▸ PROBLEM DETAILS
Every line with "part" in it must be copied from the data.

[Plain-text document sources]

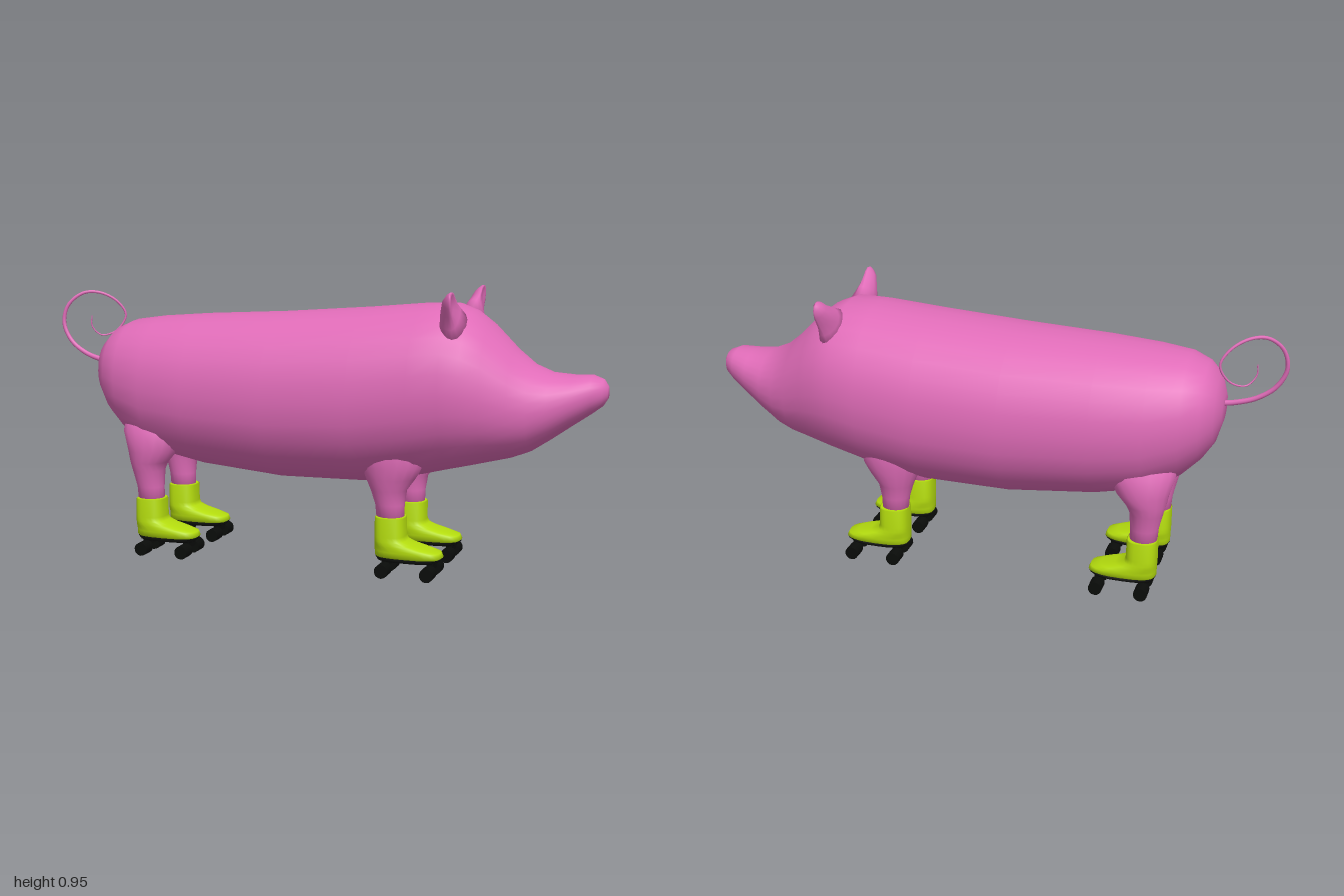
import * as THREE from 'three';

const pink = new THREE.MeshStandardMaterial({ color: 0xe06cb8 });
const lime = new THREE.MeshStandardMaterial({ color: 0xb4dc0e });
const black = new THREE.MeshStandardMaterial({ color: 0x0a0c0a });

// Signed power, used to round or square off an ellipse
const spow = (v, e) => Math.sign(v) * Math.abs(v) ** e;

// Closed ring of points; fn receives the two superellipse coordinates
function ring(sides, power, fn) {
  return Array.from({ length: sides }, (_, i) => {
    const a = (i / sides) * Math.PI * 2;
    return fn(spow(Math.cos(a), 2 / power), spow(Math.sin(a), 2 / power));
  });
}

// Skin a list of rings and close both ends with a fan
function loft(rings) {
  const n = rings[0].length, m = rings.length, pos = rings.flat(2), idx = [];
  for (let r = 0; r < m - 1; r++) {
    for (let j = 0; j < n; j++) {
      const k = (j + 1) % n, a = r * n + j, b = r * n + k;
      idx.push(a, b, a + n, b, b + n, a + n);
    }
  }
  [0, m - 1].forEach((r, end) => {
    const centre = pos.length / 3;
    for (let c = 0; c < 3; c++) pos.push(rings[r].reduce((s, p) => s + p[c], 0) / n);
    for (let j = 0; j < n; j++) {
      const a = r * n + j, b = r * n + (j + 1) % n;
      if (end) idx.push(a, b, centre); else idx.push(b, a, centre);
    }
  });
  const g = new THREE.BufferGeometry();
  g.setAttribute('position', new THREE.Float32BufferAttribute(pos, 3));
  g.setIndex(idx);
  g.computeVertexNormals();
  return g;
}

function part(parent, name, geometry, material, x = 0, y = 0, z = 0) {
  const mesh = new THREE.Mesh(geometry, material);
  mesh.name = name;
  mesh.position.set(x, y, z);
  parent.add(mesh);
  return mesh;
}

// Body and head in one skin: x, underside, top, half width
function bodyGeometry() {
  const sections = [
    [-0.8, 0.6, 0.69, 0.07], [-0.78, 0.53, 0.755, 0.13], [-0.74, 0.47, 0.795, 0.175],
    [-0.68, 0.41, 0.822, 0.21], [-0.57, 0.35, 0.837, 0.243], [-0.4, 0.317, 0.85, 0.27],
    [-0.1, 0.29, 0.865, 0.293], [0.2, 0.294, 0.887, 0.294], [0.4, 0.328, 0.905, 0.282],
    [0.5, 0.353, 0.908, 0.268], [0.56, 0.367, 0.885, 0.252], [0.62, 0.382, 0.84, 0.228],
    [0.7, 0.402, 0.76, 0.192], [0.76, 0.426, 0.712, 0.163], [0.82, 0.466, 0.688, 0.137],
    [0.89, 0.516, 0.683, 0.107], [0.95, 0.558, 0.685, 0.079], [0.985, 0.585, 0.672, 0.052],
    [1, 0.61, 0.65, 0.025],
  ];
  return loft(sections.map(([x, lo, hi, w]) =>
    ring(28, 2.15, (c, s) => [x, (lo + hi) / 2 + c * (hi - lo) / 2, s * w])));
}

// Ear: flat, leaning outwards, with the rims curled forwards
function earGeometry(side) {
  // x, y, z, half width, half thickness, curl
  const sections = [
    [0.52, 0.835, 0.14, 0.08, 0.045, 0], [0.52, 0.872, 0.175, 0.058, 0.032, 0.01],
    [0.522, 0.9, 0.203, 0.042, 0.02, 0.018], [0.525, 0.925, 0.227, 0.034, 0.014, 0.016],
    [0.53, 0.94, 0.24, 0.022, 0.01, 0.008], [0.532, 0.948, 0.246, 0.009, 0.005, 0],
  ];
  const ty = 0.74, tz = 0.67 * side;
  return loft(sections.map(([x, y, z, w, t, curl]) =>
    ring(14, 2, (c, s) => [x + c * t + (s * s - 0.5) * curl, y + s * w * tz, z * side - s * w * ty])));
}

// Upright loft from rows of y, x min, x max, z centre, half depth
const upright = (rows, power, sides = 18) => loft(rows.map(([y, x0, x1, z, d]) =>
  ring(sides, power, (c, s) => [(x0 + x1) / 2 + s * (x1 - x0) / 2, y, z + c * d])));

// Leg with its boot and skate; the ankle sits at x = 0
function addLeg(parent, name, x, side, legRows) {
  const leg = new THREE.Group();
  leg.name = name;
  leg.position.set(x, 0, side * 0.133);
  parent.add(leg);
  part(leg, 'shank', upright(legRows.map(([y, a, b, z, d]) => [y, a, b, z * side, d]), 2), pink);
  part(leg, 'boot', upright([
    [0.062, -0.045, 0.17, 0, 0.05], [0.07, -0.05, 0.182, 0, 0.061], [0.086, -0.05, 0.175, 0, 0.062],
    [0.096, -0.05, 0.14, 0, 0.062], [0.108, -0.05, 0.09, 0, 0.061], [0.12, -0.05, 0.06, 0, 0.06],
    [0.135, -0.05, 0.054, 0, 0.058], [0.197, -0.05, 0.054, 0, 0.053], [0.2, -0.046, 0.05, 0, 0.049],
  ], 2.7, 24), lime);
  part(leg, 'sole', upright([
    [0.05, -0.04, 0.165, 0, 0.046], [0.064, -0.048, 0.18, 0, 0.057],
  ], 2.7, 24), black);
  for (const wx of [-0.01, 0.145]) {
    part(leg, 'truck', new THREE.BoxGeometry(0.022, 0.025, 0.06), black, wx, 0.043, 0);
    for (const s of [1, -1]) {
      const wheel = new THREE.CylinderGeometry(0.0235, 0.0235, 0.052, 14).rotateX(Math.PI / 2);
      part(leg, 'wheel', wheel, black, wx, 0.0235, s * 0.051);
    }
  }
}

// Curly tail: a tube thinning towards its tip
function tailGeometry() {
  const pts = [
    [-0.77, 0.658, 0], [-0.83, 0.667, 0], [-0.9, 0.69, 0], [-0.96, 0.735, 0], [-0.99, 0.8, -0.003],
    [-0.975, 0.865, -0.012], [-0.925, 0.908, -0.038], [-0.87, 0.908, -0.065], [-0.815, 0.875, -0.092],
    [-0.788, 0.825, -0.105], [-0.82, 0.768, -0.09], [-0.87, 0.752, -0.065], [-0.9, 0.785, -0.05],
    [-0.9, 0.823, -0.05],
  ].map(p => new THREE.Vector3(...p));
  const curve = new THREE.CatmullRomCurve3(pts), segs = 80, sides = 8;
  const g = new THREE.TubeGeometry(curve, segs, 0.01, sides);
  const pos = g.attributes.position, v = new THREE.Vector3();
  for (let i = 0; i < pos.count; i++) {
    const t = Math.floor(i / (sides + 1)) / segs, c = curve.getPointAt(t);
    v.fromBufferAttribute(pos, i).sub(c).multiplyScalar(1 - 0.8 * t).add(c);
    pos.setXYZ(i, v.x, v.y, v.z);
  }
  return g;
}

export function createModel() {
  const pig = new THREE.Group();
  pig.name = 'skatingPig';
  part(pig, 'body', bodyGeometry(), pink);
  part(pig, 'tail', tailGeometry(), pink);

  // Leg rows are relative to the ankle: y, x min, x max, z offset, half depth
  const hind = [
    [0.18, -0.046, 0.046, 0, 0.043], [0.24, -0.05, 0.046, 0, 0.048], [0.3, -0.064, 0.05, 0.003, 0.06],
    [0.33, -0.072, 0.065, 0.004, 0.067], [0.37, -0.08, 0.1, 0.004, 0.075], [0.44, -0.1, 0.13, 0, 0.08],
    [0.5, -0.1, 0.13, -0.03, 0.07],
  ];
  const fore = [
    [0.18, -0.046, 0.046, 0, 0.043], [0.24, -0.052, 0.048, 0, 0.048], [0.29, -0.068, 0.056, 0.003, 0.058],
    [0.33, -0.085, 0.085, 0.004, 0.068], [0.37, -0.1, 0.11, 0.004, 0.074], [0.44, -0.12, 0.13, 0.004, 0.08],
    [0.5, -0.1, 0.1, -0.01, 0.07],
  ];
  for (const side of [1, -1]) {
    const label = side > 0 ? 'Right' : 'Left';
    part(pig, 'ear' + label, earGeometry(side), pink);
    addLeg(pig, 'hindLeg' + label, -0.575, side, hind);
    addLeg(pig, 'frontLeg' + label, 0.312, side, fore);
  }
  return pig;
}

▸ COMPLETED TASK
function part(parent, name, geometry, material, x = 0, y = 0, z = 0) {
  part(leg, 'shank', upright(legRows.map(([y, a, b, z, d]) => [y, a, b, z * side, d]), 2), pink);
  part(leg, 'boot', upright([
  part(leg, 'sole', upright([
    part(leg, 'truck', new THREE.BoxGeometry(0.022, 0.025, 0.06), black, wx, 0.043, 0);
      part(leg, 'wheel', wheel, black, wx, 0.0235, s * 0.051);
  part(pig, 'body', bodyGeometry(), pink);
  part(pig, 'tail', tailGeometry(), pink);
    part(pig, 'ear' + label, earGeometry(side), pink);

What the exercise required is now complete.